Collected data:
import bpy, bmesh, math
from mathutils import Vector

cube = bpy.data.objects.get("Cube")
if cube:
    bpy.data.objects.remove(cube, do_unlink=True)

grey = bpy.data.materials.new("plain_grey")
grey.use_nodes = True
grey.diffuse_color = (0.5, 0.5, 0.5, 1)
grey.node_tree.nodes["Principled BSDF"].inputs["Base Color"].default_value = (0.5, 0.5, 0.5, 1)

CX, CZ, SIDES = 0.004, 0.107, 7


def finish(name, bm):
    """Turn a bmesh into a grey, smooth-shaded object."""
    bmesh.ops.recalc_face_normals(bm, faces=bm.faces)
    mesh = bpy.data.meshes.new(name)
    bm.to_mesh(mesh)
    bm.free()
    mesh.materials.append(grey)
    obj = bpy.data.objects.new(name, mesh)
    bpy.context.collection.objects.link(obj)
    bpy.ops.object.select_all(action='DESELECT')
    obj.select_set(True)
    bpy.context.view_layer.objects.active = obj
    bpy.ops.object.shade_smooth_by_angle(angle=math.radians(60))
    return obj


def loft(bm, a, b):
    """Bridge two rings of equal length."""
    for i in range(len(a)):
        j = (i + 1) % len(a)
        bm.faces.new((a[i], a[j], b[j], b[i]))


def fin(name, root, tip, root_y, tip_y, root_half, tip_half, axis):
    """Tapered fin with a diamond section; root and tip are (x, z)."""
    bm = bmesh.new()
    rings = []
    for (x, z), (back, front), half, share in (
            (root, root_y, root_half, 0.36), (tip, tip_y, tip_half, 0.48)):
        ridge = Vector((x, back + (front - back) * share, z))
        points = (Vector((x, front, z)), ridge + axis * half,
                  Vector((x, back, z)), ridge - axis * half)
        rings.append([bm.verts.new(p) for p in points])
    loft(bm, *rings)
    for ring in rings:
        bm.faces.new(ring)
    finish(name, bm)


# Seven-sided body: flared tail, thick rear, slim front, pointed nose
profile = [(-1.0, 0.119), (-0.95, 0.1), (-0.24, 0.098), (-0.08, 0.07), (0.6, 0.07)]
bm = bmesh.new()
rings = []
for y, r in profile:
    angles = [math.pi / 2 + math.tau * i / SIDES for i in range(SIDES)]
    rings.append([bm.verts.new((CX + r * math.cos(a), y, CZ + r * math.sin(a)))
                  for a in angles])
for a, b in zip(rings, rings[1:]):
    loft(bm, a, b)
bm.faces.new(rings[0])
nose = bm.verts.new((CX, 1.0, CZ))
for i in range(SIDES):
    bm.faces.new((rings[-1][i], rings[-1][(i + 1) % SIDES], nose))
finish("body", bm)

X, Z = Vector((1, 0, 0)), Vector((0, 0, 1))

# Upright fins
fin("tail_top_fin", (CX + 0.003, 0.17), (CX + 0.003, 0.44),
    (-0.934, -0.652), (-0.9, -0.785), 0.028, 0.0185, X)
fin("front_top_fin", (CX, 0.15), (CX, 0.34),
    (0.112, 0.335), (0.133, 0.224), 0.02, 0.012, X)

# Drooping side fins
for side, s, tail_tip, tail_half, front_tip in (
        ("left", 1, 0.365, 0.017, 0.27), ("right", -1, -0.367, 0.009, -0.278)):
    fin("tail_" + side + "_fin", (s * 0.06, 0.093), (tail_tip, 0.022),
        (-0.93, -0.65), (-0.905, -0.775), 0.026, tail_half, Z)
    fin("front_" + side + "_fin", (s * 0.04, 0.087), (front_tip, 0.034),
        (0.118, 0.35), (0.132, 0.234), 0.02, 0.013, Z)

Your task. Filter the entries above and return only the lines holding "SIDES".

Answer below.
CX, CZ, SIDES = 0.004, 0.107, 7
    angles = [math.pi / 2 + math.tau * i / SIDES for i in range(SIDES)]
for i in range(SIDES):
    bm.faces.new((rings[-1][i], rings[-1][(i + 1) % SIDES], nose))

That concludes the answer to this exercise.